Yellow Fat Person - © Unknown

Sunday Musings: Do You Fib About Your Calories?

A new UK study has found – and at first I found it hard to believe – claims EVERYONE there fibs, to themselves and others, about how much they eat each day. And it’s not a little white lie, either: on average, they’re eating almost one-third more than the official recommendation…

Brit Men Fat - © IndependentAccording to the World Health Organization, ‘almost all’ of the
UK’s male population will be overweight or obese by 2030…


Well… You’re bound to gain weight on a diet like that, right? Unless you’re a serious athlete in training, a construction worker or a longshoreman. But the vast majority of us are none of those things. And on top of eating too much, we don’t exercise enough. The result, in the UK at least, is that just shy of 28 percent of the population is not just overweight but outright obese, and another third is clinically overweight. That’s a huge burden on the National Health System. And the lives of the afflicted are being seriously affected – and shortened.

So why do people do it?

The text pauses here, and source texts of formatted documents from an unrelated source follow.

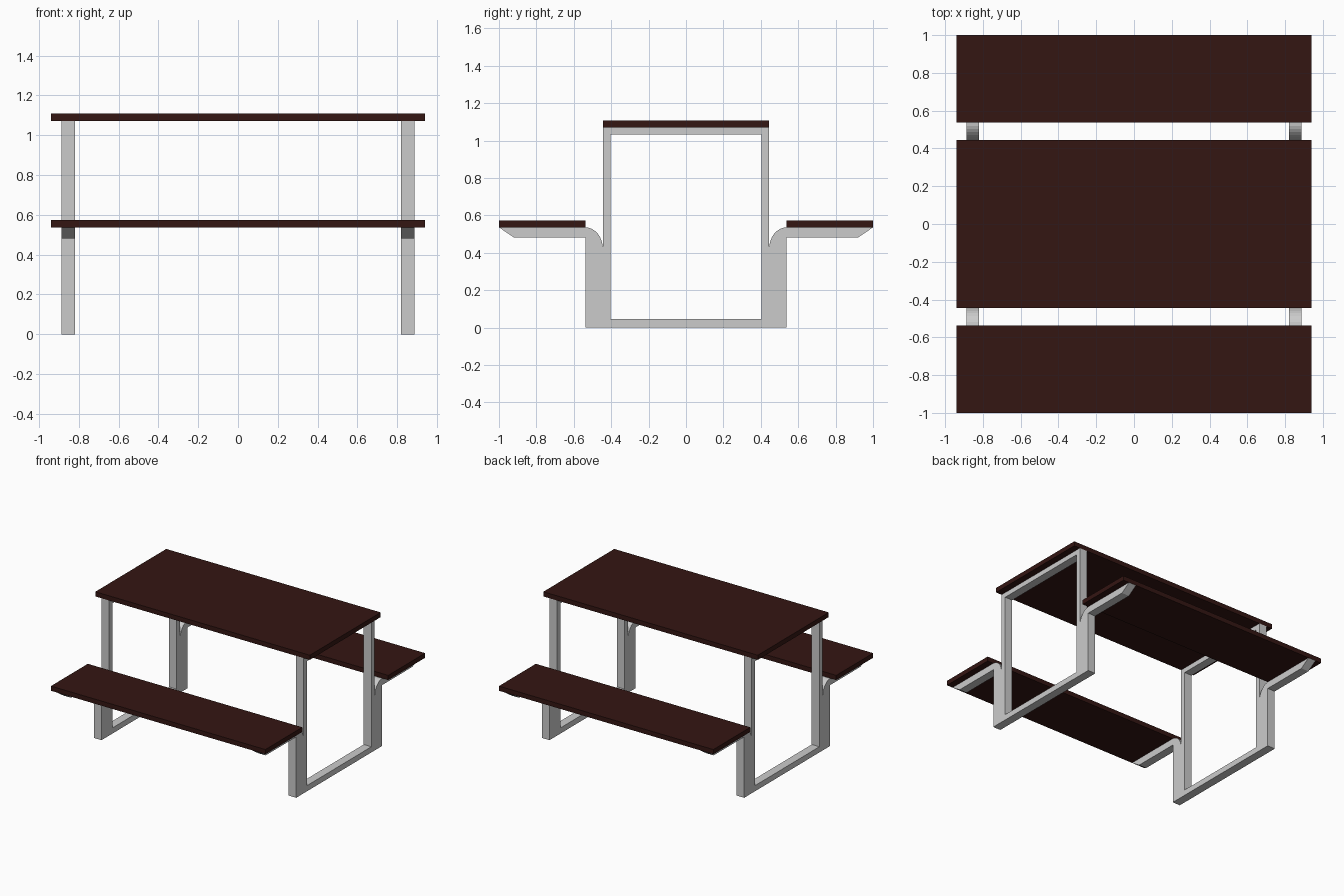
import bpy, bmesh, math

if "Cube" in bpy.data.objects:
    bpy.data.objects.remove(bpy.data.objects["Cube"])

wood = bpy.data.materials.new("dark_wood")
wood.diffuse_color = (0.034, 0.0078, 0.0062, 1)
wood.use_nodes = True
wood.node_tree.nodes["Principled BSDF"].inputs["Base Color"].default_value = wood.diffuse_color


def finish(bm, name, material=None):
    bmesh.ops.recalc_face_normals(bm, faces=bm.faces)
    mesh = bpy.data.meshes.new(name)
    bm.to_mesh(mesh)
    bm.free()
    obj = bpy.data.objects.new(name, mesh)
    bpy.context.collection.objects.link(obj)
    if material:
        mesh.materials.append(material)
    return obj


def board(name, y0, y1, z0, z1, half_len=0.94):
    bm = bmesh.new()
    bmesh.ops.create_cube(bm, size=1)
    for v in bm.verts:
        v.co = (v.co.x * 2 * half_len,
                y0 + (v.co.y + 0.5) * (y1 - y0),
                z0 + (v.co.z + 0.5) * (z1 - z0))
    return finish(bm, name, wood)


OUT, LEG, IN = 0.538, 0.444, 0.403    # y of lower leg, upper leg and inner opening
SHOULDER_Z, SEAT_Z, TOP_Z = 0.42, 0.536, 1.071
THICK = 0.037

# Table top and two bench seats
board("table_top", -LEG, LEG, TOP_Z, TOP_Z + THICK)
board("front_seat", -1.0, -OUT, SEAT_Z, SEAT_Z + THICK)
board("back_seat", OUT, 1.0, SEAT_Z, SEAT_Z + THICK)

# Half of one end frame as a y-z profile, with a rounded seat-to-leg shoulder
steps = 8
angles = [math.pi / 2 * i / steps for i in range(steps + 1)]
arc = [(OUT - (OUT - LEG) * math.sin(a),
        SHOULDER_Z + (SEAT_Z - SHOULDER_Z) * math.cos(a)) for a in angles]
profile = [(0, 0), (OUT, 0), (OUT, 0.482), (0.92, 0.482), (1.0, SEAT_Z)]
profile += arc
profile += [(LEG, TOP_Z), (0, TOP_Z), (0, 1.032), (IN, 1.032), (IN, 0.045), (0, 0.045)]

bm = bmesh.new()
face = bm.faces.new([bm.verts.new((0.82, y, z)) for y, z in profile])
ext = bmesh.ops.extrude_face_region(bm, geom=[face], use_keep_orig=True)
moved = [g for g in ext["geom"] if isinstance(g, bmesh.types.BMVert)]
bmesh.ops.translate(bm, verts=moved, vec=(0.067, 0, 0))
bmesh.ops.recalc_face_normals(bm, faces=bm.faces)
# Open the centre plane so the mirrored halves join
seam = [f for f in bm.faces if all(abs(v.co.y) < 1e-6 for v in f.verts)]
bmesh.ops.delete(bm, geom=seam, context='FACES')
frames = finish(bm, "end_frames")

# Mirror to the other half and the other end
mirror = frames.modifiers.new("mirror", 'MIRROR')
mirror.use_axis = (True, True, False)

There are many theories about why people overeat. Some researchers say there’s a problem with the part of their brains that receive satiety signals from the gut, or the mechanisms in the gut that send them. Others say some folks (most?) have an uncontrollable urge to eat, perhaps left over from pre-historic times when you ate all you could when food was available, because it might be a long time before it was available again. Others say humans are hard-wired to crave fat, salt and sugar. There are more theories, but those are the main ones. If true, they’re more than sufficient to cause the UK’s, and the world’s, obesity crisis all by themselves.

And why do they lie about it?

Whatever the reason for eating too much, researchers at the University of Essex were surprised to discover that EVERYBODY (in their words) lies about overeating. The team, led by Professor Gavin Sandercock from the School of Sport, Rehabilitation, and Exercise Sciences, set out to see if obese people lied about their food intake, thinking that might be one cause of their condition.

The study included 221 adults with an average age of 54 and a range of body shapes. They were asked to keep food diaries and researchers measured how much they really consumed using urine tests.

What they found

According to an abstract of the study report, obese people misreported how much they ate by an average of 1200 calories and slimmer participants undereporterd what they ate by 800 calories. However, obese people actually burnt 13 per cent or 400 calories more energy. That’s because it takes more energy for obese people to do the usual day to day things – hauling around the extra weight. The researchers came up with a math fix to equalize the playing field between the thin and the obese.

“When we took into account the different body size and the different energy needs they have there was no difference in how much they underreported their food intake,” Sandercock says. “The idea that obese people lie about their food intake is wrong – it’s simply that as energy requirements increase with a larger body size there is more error between what people report and what they actually eat.”

And they discovered that everyone lied, whether they were obese or non-obese, about how much they consumed by the same amount – claiming they consumed 1,800 (adjusted for the error) calories on average.

The takeaway

Sandercock says that the UK government’s recommendations for daily food consumption need a major overhaul. Because they currentlky assume that obese people lie about their eating and thin people don’t.

“Recognising that the measures of energy intake are incorrect might result in the setting of more realistic targets,” Sandercock suggest. “Additionally, changing the narrative around obese people fibbing about their energy intake might change the focus to investigating dietary risk factors for obesity, such as foods with high-energy density, processed foods, high-fat low-fibre foods and sugary beverages, all of which drive a high energy intake.”

My take

Interesting, how this new study report some out just days after the UK government announced it would delay by a year the imposition of new rules banning TV junk food ads before 9 p.m. and banning fast food resto BOGO (Buy One, Get One Free) promotions all together. The lawmakers said the industry needed more time to adjust. I think they also looked at the numbers (2/3 of the voting base overweight or obese) and decided not to aggravate them too much either.

But what amazed me most was the finding that virtually everyone under-reports how much they eat. It’s one thing to fib to the doctor or the researchers. But quite another to lie to yourself. Denial will just get you a shorter, more unhealthy life.

Muse on that…

~ Maggie J.